but it has not been possible to trace any details of the events held or
the present location of the plaques. There were articles in the Midland Counties Tribune on 10 April 1942 and Friday 25 September 1942 about the presentation of plaques and on 28 November 1947 reporting that HMS Vanquisher was no longer in commission. Not all local newspapers are included in the Newspaper Archive
but the missing titles will probably be available in the Local Studies
Collection of Warwickshire County Library Service. I am hoping local
historians in Nuneaton will help trace these and other sources for
publication on this page.
The Nuneaton Sea Cadet Unit was established when HMS Vanquisher was adopted by Nuneaton and its Training Ship was named TS Vanquisher.
In 1968 the Nuneaton and Bedworth Council presented the Sea Cadet Unit
with the ships crest mounted on a wooden shield presented to the town
when Nuneaton adopted HMS Vanquisher. This was reported in the Evening Tribune
on 22 August 1968 (see below) but the building occupied bu the Sea
Cadet Unit was demolished in 1974 and the present location of the crest
on its wooden shield in not known but we are hoping it will be found and put on public display.
The V & W Destroyer Association
was disolved in 2017 when its few remaining members became too infirm
to attend the annual reunions and its funds were given to the Sea Cadet
Units named after former V & W Destroyers in the hope that their
officers and cadets would be interested in the history of these ships
and the link to their towns. TS Vanquisher and eight other units each received £450.
The presentation of a plaque recording the adoption made to Vice-Admiral Charles Tibbitts RN
was reported in the Coventry Evening Telegraph on Monday 26 October 1942 nearly a year after the successful Warships Week.
Reciprocal visits between ship and town
"at the time of the adoption of the ship there was a Nuneaton boy on it"

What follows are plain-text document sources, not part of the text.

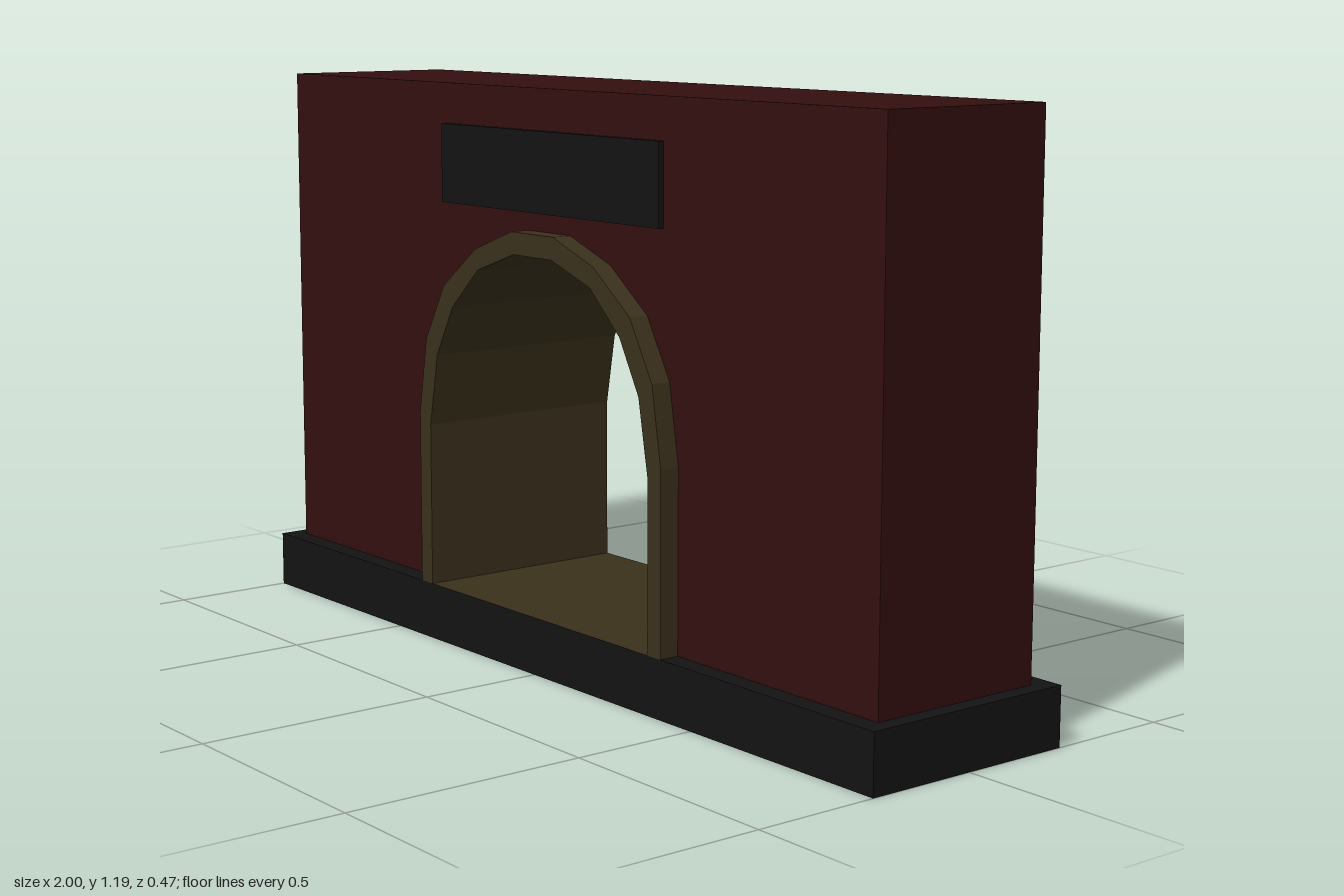
import * as THREE from 'three';

const BASE_H = 0.12, BASE_Z = 0.237, WALL_X = 0.965, WALL_Z = 0.194, WALL_TOP = 1.19;

const material = (color) =>
  new THREE.MeshStandardMaterial({ color, flatShading: true, side: THREE.DoubleSide });
const red = material(0x330f0f), black = material(0x131313), stone = material(0x3b311c);

// Right half of an arch, foot to crown, mirrored into a full outline (counter-clockwise)
function arch(half) {
  return [...half, ...half.map(([x, y]) => [-x, y]).reverse()];
}
const outerArch = arch([[0.41, BASE_H], [0.41, 0.49], [0.383, 0.65], [0.315, 0.77], [0.2, 0.856], [0.07, 0.903]]);
const innerArch = arch([[0.37, BASE_H], [0.37, 0.467], [0.342, 0.62], [0.283, 0.728], [0.19, 0.814], [0.064, 0.857]]);

const flat = (points) =>
  new THREE.ShapeGeometry(new THREE.Shape(points.map(([x, y]) => new THREE.Vector2(x, y))));

// Uncapped strip of quads sweeping an outline from z0 to z1
function skin(points, z0, z1) {
  const pos = [];
  for (let i = 0; i < points.length - 1; i++) {
    const [ax, ay] = points[i], [bx, by] = points[i + 1];
    pos.push(ax, ay, z0, bx, by, z0, bx, by, z1);
    pos.push(ax, ay, z0, bx, by, z1, ax, ay, z1);
  }
  const g = new THREE.BufferGeometry();
  g.setAttribute('position', new THREE.Float32BufferAttribute(pos, 3));
  g.computeVertexNormals();
  return g;
}

export function createModel() {
  const model = new THREE.Group();
  model.name = 'archedGateway';
  const add = (name, geometry, mat) => {
    const mesh = new THREE.Mesh(geometry, mat);
    mesh.name = name;
    model.add(mesh);
    return mesh;
  };

  // Hollow plinth, open underneath, with a ledge around the wall
  const plan = [[-1, -BASE_Z], [1, -BASE_Z], [1, BASE_Z], [-1, BASE_Z], [-1, -BASE_Z]];
  add('plinthSides', skin(plan, 0, BASE_H).rotateX(-Math.PI / 2), black);
  const ledge = [
    [0.37, -BASE_Z], [1, -BASE_Z], [1, BASE_Z], [0.37, BASE_Z],
    [0.37, WALL_Z], [WALL_X, WALL_Z], [WALL_X, -WALL_Z], [0.37, -WALL_Z],
  ];

  // Wall ends and roof
  const wallOutline = [[WALL_X, BASE_H], [WALL_X, WALL_TOP], [-WALL_X, WALL_TOP], [-WALL_X, BASE_H]];
  add('wallEndsAndTop', skin(wallOutline, -WALL_Z, WALL_Z), red);

  // Tunnel lining with its floor
  const lining = [...innerArch, innerArch[0]].reverse();
  add('tunnelLining', skin(lining, -BASE_Z, BASE_Z), stone);

  // Matching parts on the front and back
  const wallFace = [...wallOutline, ...[...outerArch].reverse()];
  const rimFace = [...outerArch, ...[...innerArch].reverse()];
  for (const [side, angle] of [['front', 0], ['back', Math.PI]]) {
    add(side + 'WallFace', flat(wallFace).translate(0, 0, WALL_Z).rotateY(angle), red);
    add(side + 'ArchRim', flat(rimFace).translate(0, 0, BASE_Z).rotateY(angle), stone);
    add(side + 'ArchJacket', skin(outerArch, WALL_Z, BASE_Z).rotateY(angle), stone);
    add(side + 'Plaque', new THREE.BoxGeometry(0.726, 0.165, 0.012)
      .translate(0, 1.023, WALL_Z + 0.006).rotateY(angle), black);
    add(side === 'front' ? 'leftLedge' : 'rightLedge',
      flat(ledge).rotateX(-Math.PI / 2).translate(0, BASE_H, 0).rotateY(angle), black);
  }
  return model;
}
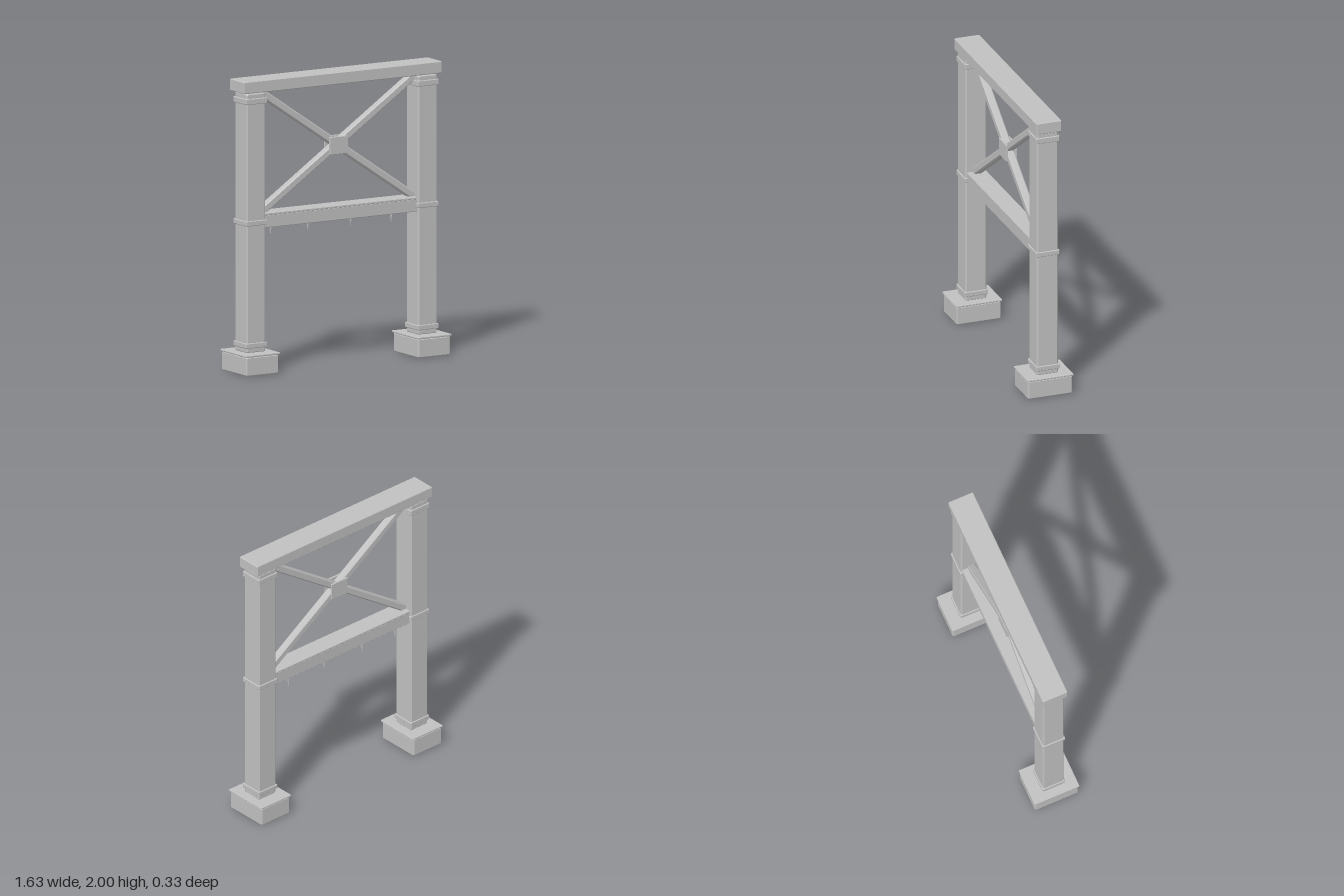
import * as THREE from 'three';

const steel = new THREE.MeshStandardMaterial({ color: 0xc0c0c0 });
steel.name = 'plain grey';

// Box w x h x d with all edges chamfered by c, centred on the origin
function chamferBox(w, h, d, c) {
  const x = w / 2 - c, y = h / 2 - c, k = c * 0.414;
  const shape = new THREE.Shape([
    [x - k, -y], [x, -y + k], [x, y - k], [x - k, y],
    [-x + k, y], [-x, y - k], [-x, -y + k], [-x + k, -y],
  ].map(([px, py]) => new THREE.Vector2(px, py)));
  const geo = new THREE.ExtrudeGeometry(shape, {
    depth: d - 2 * c, bevelEnabled: true, bevelSize: c, bevelThickness: c, bevelSegments: 1,
  });
  return geo.translate(0, 0, -(d / 2 - c));
}

function add(parent, name, geo, x, y, z) {
  const mesh = new THREE.Mesh(geo, steel);
  mesh.name = name;
  mesh.position.set(x, y, z);
  parent.add(mesh);
  return mesh;
}

// Chamfered block spanning y0..y1
function block(parent, name, w, y0, y1, d, c, x = 0) {
  return add(parent, name, chamferBox(w, y1 - y0, d, c), x, (y0 + y1) / 2, 0);
}

export function createModel() {
  const model = new THREE.Group();
  model.name = 'gantryFrame';

  // Two posts with footings and collars
  for (const side of [-1, 1]) {
    const post = new THREE.Group();
    post.name = side > 0 ? 'leftPost' : 'rightPost';
    post.position.x = side * 0.68;
    block(post, 'footing', 0.254, 0, 0.132, 0.32, 0.008);
    block(post, 'footingCap', 0.27, 0.13, 0.145, 0.332, 0.004);
    block(post, 'shaft', 0.152, 0.14, 1.915, 0.154, 0.009);
    for (const [y0, y1] of [[0.175, 0.21], [1.01, 1.045], [1.84, 1.88]]) {
      block(post, 'collar', 0.166, y0, y1, 0.168, 0.004);
    }
    model.add(post);
  }

  // Top beam
  block(model, 'topBeam', 1.57, 1.918, 2, 0.182, 0.005);

  // Lower beam with a thin flange
  block(model, 'lowerBeam', 1.24, 0.985, 1.072, 0.128, 0.004);
  block(model, 'lowerBeamFlange', 1.24, 1.07, 1.085, 0.136, 0.003);

  // Crossed braces with a joint plate on each face
  for (const side of [-1, 1]) {
    const brace = add(model, 'brace', chamferBox(1.47, 0.052, 0.056, 0.008), 0, 1.495, 0);
    brace.rotation.z = side * Math.atan2(0.41, 0.605);
    add(model, 'jointPlate', chamferBox(0.145, 0.12, 0.014, 0.003), 0, 1.49, side * 0.033);
  }

  // Spikes hanging under the lower beam
  const spikes = [[-0.49, 0.078], [-0.195, 0.074], [0.145, 0.072], [0.465, 0.084]];
  for (const [x, length] of spikes) {
    const cone = new THREE.ConeGeometry(0.014, length, 6).toNonIndexed();
    cone.computeVertexNormals();
    cone.rotateX(Math.PI);
    add(model, 'spike', cone, x, 0.987 - length / 2, -0.045);
  }

  return model;
}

Two Petty Officers from HMS Vanquisher visited Nuneaton in December 1943 bringing American chocolates as Christmas gifts for chidren
Midlands Counties Tribune, 24 December 1943
Left: A visit to HMS Vanquisher by the Mayor, Town Clerk and Secretary of the War Savings Committee took place in April 1942
Midlands Counties Tribune, Friday 30 April 1942
Please get in touch
if you are able to provide further details or photographs regarding the adoption of HMS Vanquisher by Nuneaton.